punk, passion, boys and clothes with slits guitarist viv albertine
On the heels of her brand new book release, Clothes, Clothes, Clothes. Music, Music, Music. Boys, Boys, Boys Viv Albertine, legendary punk icon tells all.
Viv with Mick Jones and Keith Levene
Viv Albertine is more than a musician. She's a piece of punk history and now, she's author of a new book, Clothes, Clothes, Clothes. Music, Music, Music. Boys, Boys, Boys. Divided into two sections, the first half acts as a tell-all for tales about legends such as Sid Vicious, Johnny Rotten and The Clash, while the second half is an exploration of the pain and emotion of motherhood, marriage and surviving cancer. The book is a gripping story, as well as one of the first female perspectives to be written about the first generation punk scene. Here, Viv tells us about what it means to be a punk, what she wore and more.
What did fashion mean to you at the height of punk culture?
Fashion wasn't a label back in the 70s. We made our own clothes because we had no money. We had one shop that we shopped at back then: Vivienne Westwood and Malcolm McLaren's, Sex. It was a real pilgrimage to get there. You had to walk down the whole of the King's Road, you'd be attacked if you walked down there, because the punk look was very new and there were other gangs like skinheads. I could only really afford one thing every three or four months. We'd customise clothes by cutting the sleeves off or hacking at the hem, and then we'd go to some sort of hardcore sex shop, which was the only place you could buy studded dog collars, arm bands and leather jeans. I'd mix that with the tutu I wore to ballet lessons when I was a little child and men's work boots. The whole look was so threatening to straight men that they couldn't bear it. I used to say, "They don't know whether they want to fuck us or kill us."

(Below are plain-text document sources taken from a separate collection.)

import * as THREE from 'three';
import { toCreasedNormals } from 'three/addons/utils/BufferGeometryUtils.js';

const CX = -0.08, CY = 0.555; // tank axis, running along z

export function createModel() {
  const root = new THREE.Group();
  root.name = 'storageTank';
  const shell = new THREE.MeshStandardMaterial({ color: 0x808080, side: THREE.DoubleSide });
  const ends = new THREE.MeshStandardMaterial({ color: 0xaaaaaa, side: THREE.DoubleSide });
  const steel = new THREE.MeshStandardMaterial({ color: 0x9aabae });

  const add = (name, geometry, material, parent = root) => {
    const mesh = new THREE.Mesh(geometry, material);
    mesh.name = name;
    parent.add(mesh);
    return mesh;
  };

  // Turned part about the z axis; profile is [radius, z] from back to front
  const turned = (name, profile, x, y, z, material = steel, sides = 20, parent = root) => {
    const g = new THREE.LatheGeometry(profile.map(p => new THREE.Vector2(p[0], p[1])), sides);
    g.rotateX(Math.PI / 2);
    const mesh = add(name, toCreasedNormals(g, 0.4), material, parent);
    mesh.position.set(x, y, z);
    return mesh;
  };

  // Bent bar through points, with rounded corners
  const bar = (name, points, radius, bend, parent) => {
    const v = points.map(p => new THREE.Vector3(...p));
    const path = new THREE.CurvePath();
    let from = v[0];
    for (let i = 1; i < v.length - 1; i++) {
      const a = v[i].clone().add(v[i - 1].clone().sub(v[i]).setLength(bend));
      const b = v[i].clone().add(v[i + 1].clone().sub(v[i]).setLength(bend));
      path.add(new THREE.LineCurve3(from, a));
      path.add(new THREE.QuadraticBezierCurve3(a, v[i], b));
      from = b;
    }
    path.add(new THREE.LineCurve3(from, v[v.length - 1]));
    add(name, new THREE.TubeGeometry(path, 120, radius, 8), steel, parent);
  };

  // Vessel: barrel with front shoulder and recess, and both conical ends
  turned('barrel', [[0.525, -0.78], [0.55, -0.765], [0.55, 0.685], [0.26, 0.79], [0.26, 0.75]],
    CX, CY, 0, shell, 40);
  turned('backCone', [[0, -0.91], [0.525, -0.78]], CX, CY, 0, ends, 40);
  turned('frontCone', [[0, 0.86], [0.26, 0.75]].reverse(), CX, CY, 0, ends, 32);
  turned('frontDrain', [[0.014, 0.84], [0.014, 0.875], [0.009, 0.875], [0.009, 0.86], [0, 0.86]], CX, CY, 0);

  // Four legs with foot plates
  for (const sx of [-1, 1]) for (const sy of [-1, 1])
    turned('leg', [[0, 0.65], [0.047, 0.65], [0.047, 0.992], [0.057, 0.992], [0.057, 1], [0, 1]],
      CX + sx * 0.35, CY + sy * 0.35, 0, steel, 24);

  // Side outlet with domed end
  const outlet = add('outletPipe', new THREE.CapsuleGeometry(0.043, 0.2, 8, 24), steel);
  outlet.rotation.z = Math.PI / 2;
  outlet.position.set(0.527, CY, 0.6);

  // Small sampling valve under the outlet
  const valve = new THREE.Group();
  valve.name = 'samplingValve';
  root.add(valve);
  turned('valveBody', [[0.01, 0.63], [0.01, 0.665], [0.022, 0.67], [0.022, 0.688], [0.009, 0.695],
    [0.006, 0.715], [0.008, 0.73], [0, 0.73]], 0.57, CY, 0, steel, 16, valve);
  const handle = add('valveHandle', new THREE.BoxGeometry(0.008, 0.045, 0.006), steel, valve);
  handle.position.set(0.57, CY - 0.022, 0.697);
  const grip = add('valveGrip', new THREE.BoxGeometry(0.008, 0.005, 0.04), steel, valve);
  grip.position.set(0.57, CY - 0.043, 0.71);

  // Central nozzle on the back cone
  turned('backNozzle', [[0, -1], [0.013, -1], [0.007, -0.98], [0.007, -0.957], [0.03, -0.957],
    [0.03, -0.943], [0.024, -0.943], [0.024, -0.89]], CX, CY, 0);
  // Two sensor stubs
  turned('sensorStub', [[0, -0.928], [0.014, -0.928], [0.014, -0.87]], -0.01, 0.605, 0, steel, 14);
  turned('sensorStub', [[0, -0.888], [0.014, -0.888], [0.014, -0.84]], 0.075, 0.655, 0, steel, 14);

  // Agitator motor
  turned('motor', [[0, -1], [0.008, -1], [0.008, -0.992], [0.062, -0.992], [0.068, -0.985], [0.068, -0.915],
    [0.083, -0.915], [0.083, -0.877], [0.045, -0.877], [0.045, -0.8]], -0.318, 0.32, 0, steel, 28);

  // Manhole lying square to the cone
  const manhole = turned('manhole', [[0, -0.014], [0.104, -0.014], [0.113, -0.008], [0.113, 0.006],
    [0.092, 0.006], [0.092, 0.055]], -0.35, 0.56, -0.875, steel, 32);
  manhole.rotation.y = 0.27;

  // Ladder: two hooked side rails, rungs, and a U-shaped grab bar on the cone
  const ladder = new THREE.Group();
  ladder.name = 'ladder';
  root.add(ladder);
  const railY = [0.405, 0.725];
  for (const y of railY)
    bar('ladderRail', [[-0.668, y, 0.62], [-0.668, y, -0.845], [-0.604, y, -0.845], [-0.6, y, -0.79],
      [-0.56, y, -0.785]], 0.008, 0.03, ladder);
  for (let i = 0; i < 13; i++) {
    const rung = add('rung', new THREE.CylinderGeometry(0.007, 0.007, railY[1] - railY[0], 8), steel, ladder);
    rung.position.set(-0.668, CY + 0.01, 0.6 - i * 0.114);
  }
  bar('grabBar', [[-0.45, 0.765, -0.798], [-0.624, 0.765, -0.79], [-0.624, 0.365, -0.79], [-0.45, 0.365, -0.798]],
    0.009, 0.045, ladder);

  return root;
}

How did the music scene inspire what you were wearing?
Honestly, it was the other way around, because when I visited Sex, I saw Vivienne making clothes with such abandon. She didn't care that she hadn't been taught how to make clothes. I think it sort of permeated into my brain - that I could write songs that aren't perfect.
What are some defining ethics of punk?
We very much wanted to tear down every preconception and every cliche that came before us. How do we feel about love, romance and relationships? Do they really exist? How does it come across in pop songs? How do you want to behave with a lover? How do you feel about sex? What about rhythms? Do we want to play a highly structured song, which was the main way of playing for the last 100 years? Or do we want to listen to ourselves and say, what kind of rhythm suits us?
Does punk exist today?
I don't think punk needs to exist today, just like the printing press doesn't need to exist. It's a subtler world. The way to protest is more intelligent now. You might become a human rights lawyer or you might become an activist. How can you be a punk now? It's simply out of time. We were not meant for nostalgia. Having said that, I sort of wrote Clothes, Clothes, Clothes. Music, Music, Music. Boys, Boys, Boys. in a way to show that you can still live by your youthful principles. I still live very much by punk ethics, but in a more grown up way.
Were there any women you looked up to when you were growing up?
Boys Boys Boys is in my title, because actually, there were no female role models in my life. I was copying boys the way you'd want to copy a girl. I copied John Lennon, I copied a bit of David Bowie. It's such a shame and I'm so glad that now young girls have so many different role models in all different walks of life.
Was make-up or hair ever a part of your look?
Us girls were following on a bit from hippie girls and the natural thing was more normal. You'd never have a manicure or pedicure. We were completely ungroomed. There was a great freedom in that - we didn't have to have our hands looking nice, our feet looking nice or our legs waxed. We all had pubic hair and even hair under our arms.
What's your favorite part of your book?
What's interesting to me is the second part, which is about a really deep, emotional, physical struggle to create, survive and to live. It was very hard to write because I knew I was exposing myself so much, and that's another sort of punk ethic. You don't do anything unless you go all the way with it.
What was the most difficult part for you to write?
Strangely, the most difficult part was about The Slits. I kept putting it off. It was bottled up in me. I felt I had a bit of responsibility to the other girls in the band and I had a responsibility to history, to get it right.
What's your ideal look today?
An Yves Saint Laurent leather classic jacket, black skinny jeans, a really expensive pair of boots - Prada, Gucci or Haider Ackermann - quite high, cube heels, pointy and a really nice shirt, maybe a bit see-through or patterned from Dries van Noten with a good haircut, a really expensive bra and cheap knickers.
Text Kristen Bateman
Images courtesy Viv Albertine